• **TASK DETAILS**
Give again only those lines from the start of the entries through the line holding "const next = rows[Math.min(i", leaving them as they are.
——
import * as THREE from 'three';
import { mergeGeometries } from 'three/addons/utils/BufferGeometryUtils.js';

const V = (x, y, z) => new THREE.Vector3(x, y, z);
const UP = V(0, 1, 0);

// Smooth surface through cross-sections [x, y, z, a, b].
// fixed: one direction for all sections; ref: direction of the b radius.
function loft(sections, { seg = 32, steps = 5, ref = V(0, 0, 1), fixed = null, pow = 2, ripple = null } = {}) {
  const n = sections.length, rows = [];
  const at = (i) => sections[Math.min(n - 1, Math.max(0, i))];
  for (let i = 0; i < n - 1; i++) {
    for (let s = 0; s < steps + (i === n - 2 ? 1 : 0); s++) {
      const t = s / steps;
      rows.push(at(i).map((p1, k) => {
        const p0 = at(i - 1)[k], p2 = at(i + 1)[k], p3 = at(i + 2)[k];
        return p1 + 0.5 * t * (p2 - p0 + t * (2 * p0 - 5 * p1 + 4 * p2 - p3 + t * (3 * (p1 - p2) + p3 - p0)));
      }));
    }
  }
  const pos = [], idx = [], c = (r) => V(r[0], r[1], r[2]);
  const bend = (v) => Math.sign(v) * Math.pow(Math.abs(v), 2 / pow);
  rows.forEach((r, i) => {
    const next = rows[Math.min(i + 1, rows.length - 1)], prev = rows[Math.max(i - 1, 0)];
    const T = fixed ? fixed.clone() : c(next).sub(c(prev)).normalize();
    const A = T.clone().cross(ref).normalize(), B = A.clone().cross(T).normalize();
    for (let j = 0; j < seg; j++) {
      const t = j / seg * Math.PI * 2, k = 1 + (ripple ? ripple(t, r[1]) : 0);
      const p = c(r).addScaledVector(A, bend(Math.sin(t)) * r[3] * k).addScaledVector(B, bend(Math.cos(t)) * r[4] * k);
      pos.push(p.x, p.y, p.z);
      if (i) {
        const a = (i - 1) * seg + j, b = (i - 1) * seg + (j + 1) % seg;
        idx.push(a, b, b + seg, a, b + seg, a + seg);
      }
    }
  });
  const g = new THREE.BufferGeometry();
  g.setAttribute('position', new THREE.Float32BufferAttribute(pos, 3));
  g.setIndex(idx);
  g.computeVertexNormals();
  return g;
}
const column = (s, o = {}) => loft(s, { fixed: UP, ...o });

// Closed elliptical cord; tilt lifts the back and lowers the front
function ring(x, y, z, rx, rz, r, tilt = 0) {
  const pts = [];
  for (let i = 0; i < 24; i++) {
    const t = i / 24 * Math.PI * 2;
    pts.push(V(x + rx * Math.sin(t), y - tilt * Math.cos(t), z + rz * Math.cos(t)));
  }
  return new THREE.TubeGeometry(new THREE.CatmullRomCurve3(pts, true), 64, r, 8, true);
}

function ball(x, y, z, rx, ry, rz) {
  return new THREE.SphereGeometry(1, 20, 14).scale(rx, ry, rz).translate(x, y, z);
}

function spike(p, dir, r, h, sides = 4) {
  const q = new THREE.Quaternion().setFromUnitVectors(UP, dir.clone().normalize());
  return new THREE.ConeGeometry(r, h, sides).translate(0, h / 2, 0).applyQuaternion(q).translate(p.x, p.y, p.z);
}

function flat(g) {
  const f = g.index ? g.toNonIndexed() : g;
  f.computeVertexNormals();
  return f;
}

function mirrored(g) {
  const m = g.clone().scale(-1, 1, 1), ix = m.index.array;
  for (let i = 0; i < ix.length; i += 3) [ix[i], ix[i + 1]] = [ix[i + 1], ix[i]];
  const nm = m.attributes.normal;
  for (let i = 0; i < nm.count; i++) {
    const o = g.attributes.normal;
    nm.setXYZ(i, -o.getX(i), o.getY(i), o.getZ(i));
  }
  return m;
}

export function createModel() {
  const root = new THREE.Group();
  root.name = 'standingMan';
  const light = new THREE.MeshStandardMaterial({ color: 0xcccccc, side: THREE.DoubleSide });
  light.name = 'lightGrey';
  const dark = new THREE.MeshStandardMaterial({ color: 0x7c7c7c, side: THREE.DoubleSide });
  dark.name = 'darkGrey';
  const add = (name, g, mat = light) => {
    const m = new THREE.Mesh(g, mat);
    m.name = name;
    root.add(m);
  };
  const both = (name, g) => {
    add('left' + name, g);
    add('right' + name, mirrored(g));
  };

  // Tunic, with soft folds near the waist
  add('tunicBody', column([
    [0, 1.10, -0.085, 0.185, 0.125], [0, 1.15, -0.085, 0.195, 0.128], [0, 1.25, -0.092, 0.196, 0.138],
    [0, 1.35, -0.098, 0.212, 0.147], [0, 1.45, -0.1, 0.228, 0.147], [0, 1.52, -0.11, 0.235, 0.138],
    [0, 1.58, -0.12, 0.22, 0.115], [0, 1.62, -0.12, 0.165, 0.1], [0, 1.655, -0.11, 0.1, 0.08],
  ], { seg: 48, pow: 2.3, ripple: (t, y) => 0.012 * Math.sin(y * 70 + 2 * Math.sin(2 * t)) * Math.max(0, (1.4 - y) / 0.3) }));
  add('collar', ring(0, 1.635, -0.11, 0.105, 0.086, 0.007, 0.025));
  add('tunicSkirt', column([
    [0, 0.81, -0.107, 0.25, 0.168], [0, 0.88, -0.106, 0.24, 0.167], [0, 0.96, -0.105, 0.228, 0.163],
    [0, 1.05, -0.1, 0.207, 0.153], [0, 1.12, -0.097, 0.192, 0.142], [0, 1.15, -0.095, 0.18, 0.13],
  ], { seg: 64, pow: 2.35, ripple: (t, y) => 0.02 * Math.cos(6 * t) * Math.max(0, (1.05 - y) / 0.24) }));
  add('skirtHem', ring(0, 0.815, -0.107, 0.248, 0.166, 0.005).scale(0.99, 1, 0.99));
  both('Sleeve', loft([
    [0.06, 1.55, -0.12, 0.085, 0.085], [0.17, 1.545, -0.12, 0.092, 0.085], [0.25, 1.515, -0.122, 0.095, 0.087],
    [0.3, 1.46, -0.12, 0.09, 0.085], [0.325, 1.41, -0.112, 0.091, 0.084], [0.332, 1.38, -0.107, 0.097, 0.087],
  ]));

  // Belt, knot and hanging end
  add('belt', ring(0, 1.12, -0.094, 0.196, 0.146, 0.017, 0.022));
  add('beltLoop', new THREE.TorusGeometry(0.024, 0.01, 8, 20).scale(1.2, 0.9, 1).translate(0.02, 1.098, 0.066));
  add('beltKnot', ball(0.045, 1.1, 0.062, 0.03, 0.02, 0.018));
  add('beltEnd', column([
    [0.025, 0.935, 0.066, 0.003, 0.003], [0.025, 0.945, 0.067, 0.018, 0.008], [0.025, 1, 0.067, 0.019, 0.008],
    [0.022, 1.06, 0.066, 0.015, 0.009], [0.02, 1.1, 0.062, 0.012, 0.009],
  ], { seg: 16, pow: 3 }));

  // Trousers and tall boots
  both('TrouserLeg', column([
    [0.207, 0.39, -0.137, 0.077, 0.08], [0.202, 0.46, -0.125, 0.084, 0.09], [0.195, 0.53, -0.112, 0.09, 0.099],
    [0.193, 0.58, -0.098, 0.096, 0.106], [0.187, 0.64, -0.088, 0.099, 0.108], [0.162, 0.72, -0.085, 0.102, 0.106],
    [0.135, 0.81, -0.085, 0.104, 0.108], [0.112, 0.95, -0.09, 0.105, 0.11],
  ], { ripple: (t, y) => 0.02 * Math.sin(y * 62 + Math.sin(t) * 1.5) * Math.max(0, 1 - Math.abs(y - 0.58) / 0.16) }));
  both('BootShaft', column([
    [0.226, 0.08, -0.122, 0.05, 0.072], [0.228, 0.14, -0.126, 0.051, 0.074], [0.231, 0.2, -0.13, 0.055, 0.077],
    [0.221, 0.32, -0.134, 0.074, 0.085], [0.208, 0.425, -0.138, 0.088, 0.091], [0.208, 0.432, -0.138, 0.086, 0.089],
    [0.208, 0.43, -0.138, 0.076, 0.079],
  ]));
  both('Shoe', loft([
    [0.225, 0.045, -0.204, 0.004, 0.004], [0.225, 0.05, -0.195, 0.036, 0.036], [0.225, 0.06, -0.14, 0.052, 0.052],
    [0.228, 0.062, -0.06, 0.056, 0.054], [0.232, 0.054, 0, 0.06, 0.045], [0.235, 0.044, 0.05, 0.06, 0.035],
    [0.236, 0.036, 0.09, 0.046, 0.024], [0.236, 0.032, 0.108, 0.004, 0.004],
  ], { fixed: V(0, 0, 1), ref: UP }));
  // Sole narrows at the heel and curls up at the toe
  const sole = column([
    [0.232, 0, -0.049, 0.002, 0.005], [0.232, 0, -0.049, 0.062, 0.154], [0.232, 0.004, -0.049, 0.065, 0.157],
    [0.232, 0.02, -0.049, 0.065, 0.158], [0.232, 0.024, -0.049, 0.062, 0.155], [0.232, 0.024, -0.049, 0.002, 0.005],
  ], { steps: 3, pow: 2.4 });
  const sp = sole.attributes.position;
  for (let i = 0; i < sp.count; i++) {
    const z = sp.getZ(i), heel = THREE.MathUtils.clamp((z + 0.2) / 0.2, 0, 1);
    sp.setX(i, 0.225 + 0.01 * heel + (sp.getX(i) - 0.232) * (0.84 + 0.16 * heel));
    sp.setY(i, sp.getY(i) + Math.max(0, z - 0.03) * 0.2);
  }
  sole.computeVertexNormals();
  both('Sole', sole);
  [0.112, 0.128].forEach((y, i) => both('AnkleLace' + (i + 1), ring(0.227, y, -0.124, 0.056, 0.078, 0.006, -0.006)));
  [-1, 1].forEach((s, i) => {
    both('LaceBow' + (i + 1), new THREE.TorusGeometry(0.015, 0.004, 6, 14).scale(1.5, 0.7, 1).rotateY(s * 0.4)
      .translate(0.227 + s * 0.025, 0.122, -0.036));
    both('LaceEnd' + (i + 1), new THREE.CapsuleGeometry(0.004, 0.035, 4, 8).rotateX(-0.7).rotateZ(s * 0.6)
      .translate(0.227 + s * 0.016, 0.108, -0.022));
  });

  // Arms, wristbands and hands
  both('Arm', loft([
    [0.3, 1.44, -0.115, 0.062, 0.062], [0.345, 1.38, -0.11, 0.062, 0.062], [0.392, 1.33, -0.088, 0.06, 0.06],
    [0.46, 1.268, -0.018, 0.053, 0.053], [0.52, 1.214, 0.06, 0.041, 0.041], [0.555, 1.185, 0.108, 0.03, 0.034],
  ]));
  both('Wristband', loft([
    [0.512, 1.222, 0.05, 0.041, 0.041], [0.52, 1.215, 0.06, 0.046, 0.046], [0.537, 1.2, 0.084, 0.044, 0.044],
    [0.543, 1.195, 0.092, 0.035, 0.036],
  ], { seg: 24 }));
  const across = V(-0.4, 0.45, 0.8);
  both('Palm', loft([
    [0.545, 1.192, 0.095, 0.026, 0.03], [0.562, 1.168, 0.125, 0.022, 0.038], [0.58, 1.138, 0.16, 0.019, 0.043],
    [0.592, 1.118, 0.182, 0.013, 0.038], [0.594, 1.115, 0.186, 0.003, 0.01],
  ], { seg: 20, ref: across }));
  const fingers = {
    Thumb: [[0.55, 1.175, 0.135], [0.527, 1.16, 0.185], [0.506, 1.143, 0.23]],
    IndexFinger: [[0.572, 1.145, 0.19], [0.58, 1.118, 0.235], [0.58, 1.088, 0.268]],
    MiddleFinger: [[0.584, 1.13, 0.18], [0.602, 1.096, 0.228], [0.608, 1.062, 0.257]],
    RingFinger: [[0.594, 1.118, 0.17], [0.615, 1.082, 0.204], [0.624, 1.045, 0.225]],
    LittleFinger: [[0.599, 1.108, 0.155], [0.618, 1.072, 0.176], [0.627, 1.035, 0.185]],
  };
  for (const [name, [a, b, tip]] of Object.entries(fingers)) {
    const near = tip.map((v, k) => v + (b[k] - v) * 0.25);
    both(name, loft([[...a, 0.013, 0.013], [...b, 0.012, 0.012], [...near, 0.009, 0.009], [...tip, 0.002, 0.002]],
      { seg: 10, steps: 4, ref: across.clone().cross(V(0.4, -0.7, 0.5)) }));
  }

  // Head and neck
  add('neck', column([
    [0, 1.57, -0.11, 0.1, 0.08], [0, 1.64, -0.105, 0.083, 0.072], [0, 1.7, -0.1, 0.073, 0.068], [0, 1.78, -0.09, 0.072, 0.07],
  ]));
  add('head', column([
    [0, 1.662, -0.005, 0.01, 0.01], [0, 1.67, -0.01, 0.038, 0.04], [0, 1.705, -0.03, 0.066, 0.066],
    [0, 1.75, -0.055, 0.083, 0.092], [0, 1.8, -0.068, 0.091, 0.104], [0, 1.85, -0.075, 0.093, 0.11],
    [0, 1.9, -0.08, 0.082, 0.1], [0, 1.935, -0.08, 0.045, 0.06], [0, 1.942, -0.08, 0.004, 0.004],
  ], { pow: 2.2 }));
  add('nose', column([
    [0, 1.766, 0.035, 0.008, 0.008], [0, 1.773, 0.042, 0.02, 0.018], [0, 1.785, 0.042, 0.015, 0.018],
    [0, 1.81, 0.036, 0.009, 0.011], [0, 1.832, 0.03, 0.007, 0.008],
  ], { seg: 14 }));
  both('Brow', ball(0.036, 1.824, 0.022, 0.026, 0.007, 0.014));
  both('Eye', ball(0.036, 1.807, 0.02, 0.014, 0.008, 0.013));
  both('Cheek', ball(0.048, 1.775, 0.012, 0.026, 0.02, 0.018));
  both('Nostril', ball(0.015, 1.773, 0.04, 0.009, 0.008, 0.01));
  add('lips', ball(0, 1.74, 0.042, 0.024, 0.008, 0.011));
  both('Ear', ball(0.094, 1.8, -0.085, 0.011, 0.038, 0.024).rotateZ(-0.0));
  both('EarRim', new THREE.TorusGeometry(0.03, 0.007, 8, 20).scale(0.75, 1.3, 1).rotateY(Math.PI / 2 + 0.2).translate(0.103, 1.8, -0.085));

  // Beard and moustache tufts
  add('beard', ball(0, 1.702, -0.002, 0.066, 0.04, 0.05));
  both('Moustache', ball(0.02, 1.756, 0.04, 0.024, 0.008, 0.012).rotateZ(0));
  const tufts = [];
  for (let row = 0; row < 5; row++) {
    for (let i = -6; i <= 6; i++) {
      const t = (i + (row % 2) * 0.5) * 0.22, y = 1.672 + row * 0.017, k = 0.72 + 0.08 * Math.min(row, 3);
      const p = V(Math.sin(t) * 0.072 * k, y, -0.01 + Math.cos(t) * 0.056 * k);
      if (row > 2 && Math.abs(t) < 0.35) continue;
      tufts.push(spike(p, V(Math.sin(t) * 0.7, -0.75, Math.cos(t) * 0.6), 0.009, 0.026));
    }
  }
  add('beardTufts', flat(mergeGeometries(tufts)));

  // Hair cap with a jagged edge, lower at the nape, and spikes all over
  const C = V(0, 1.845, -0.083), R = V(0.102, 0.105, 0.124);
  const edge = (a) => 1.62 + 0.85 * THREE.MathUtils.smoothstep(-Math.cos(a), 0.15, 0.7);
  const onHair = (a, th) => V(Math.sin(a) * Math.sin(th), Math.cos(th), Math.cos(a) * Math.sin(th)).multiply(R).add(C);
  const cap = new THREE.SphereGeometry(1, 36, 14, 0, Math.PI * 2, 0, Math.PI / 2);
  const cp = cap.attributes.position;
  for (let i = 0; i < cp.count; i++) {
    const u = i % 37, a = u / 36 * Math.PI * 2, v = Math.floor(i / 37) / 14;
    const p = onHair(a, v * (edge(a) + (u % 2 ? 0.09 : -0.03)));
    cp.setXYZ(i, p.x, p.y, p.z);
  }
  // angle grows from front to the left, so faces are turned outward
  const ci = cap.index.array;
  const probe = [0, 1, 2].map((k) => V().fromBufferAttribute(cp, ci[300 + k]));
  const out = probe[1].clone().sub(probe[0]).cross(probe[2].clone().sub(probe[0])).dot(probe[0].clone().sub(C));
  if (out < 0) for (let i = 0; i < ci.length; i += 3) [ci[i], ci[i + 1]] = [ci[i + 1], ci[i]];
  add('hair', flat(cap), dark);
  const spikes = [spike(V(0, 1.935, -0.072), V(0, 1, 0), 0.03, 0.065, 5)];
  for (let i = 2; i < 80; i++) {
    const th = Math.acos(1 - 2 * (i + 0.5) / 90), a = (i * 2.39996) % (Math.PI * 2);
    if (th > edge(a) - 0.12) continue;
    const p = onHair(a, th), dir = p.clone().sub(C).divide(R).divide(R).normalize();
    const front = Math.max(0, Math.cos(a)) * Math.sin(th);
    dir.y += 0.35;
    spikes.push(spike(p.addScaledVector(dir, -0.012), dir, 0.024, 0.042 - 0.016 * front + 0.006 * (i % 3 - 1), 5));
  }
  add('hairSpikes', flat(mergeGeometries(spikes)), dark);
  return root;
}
——
• **ANSWER BOX**
import * as THREE from 'three';
import { mergeGeometries } from 'three/addons/utils/BufferGeometryUtils.js';

const V = (x, y, z) => new THREE.Vector3(x, y, z);
const UP = V(0, 1, 0);

// Smooth surface through cross-sections [x, y, z, a, b].
// fixed: one direction for all sections; ref: direction of the b radius.
function loft(sections, { seg = 32, steps = 5, ref = V(0, 0, 1), fixed = null, pow = 2, ripple = null } = {}) {
  const n = sections.length, rows = [];
  const at = (i) => sections[Math.min(n - 1, Math.max(0, i))];
  for (let i = 0; i < n - 1; i++) {
    for (let s = 0; s < steps + (i === n - 2 ? 1 : 0); s++) {
      const t = s / steps;
      rows.push(at(i).map((p1, k) => {
        const p0 = at(i - 1)[k], p2 = at(i + 1)[k], p3 = at(i + 2)[k];
        return p1 + 0.5 * t * (p2 - p0 + t * (2 * p0 - 5 * p1 + 4 * p2 - p3 + t * (3 * (p1 - p2) + p3 - p0)));
      }));
    }
  }
  const pos = [], idx = [], c = (r) => V(r[0], r[1], r[2]);
  const bend = (v) => Math.sign(v) * Math.pow(Math.abs(v), 2 / pow);
  rows.forEach((r, i) => {
    const next = rows[Math.min(i + 1, rows.length - 1)], prev = rows[Math.max(i - 1, 0)];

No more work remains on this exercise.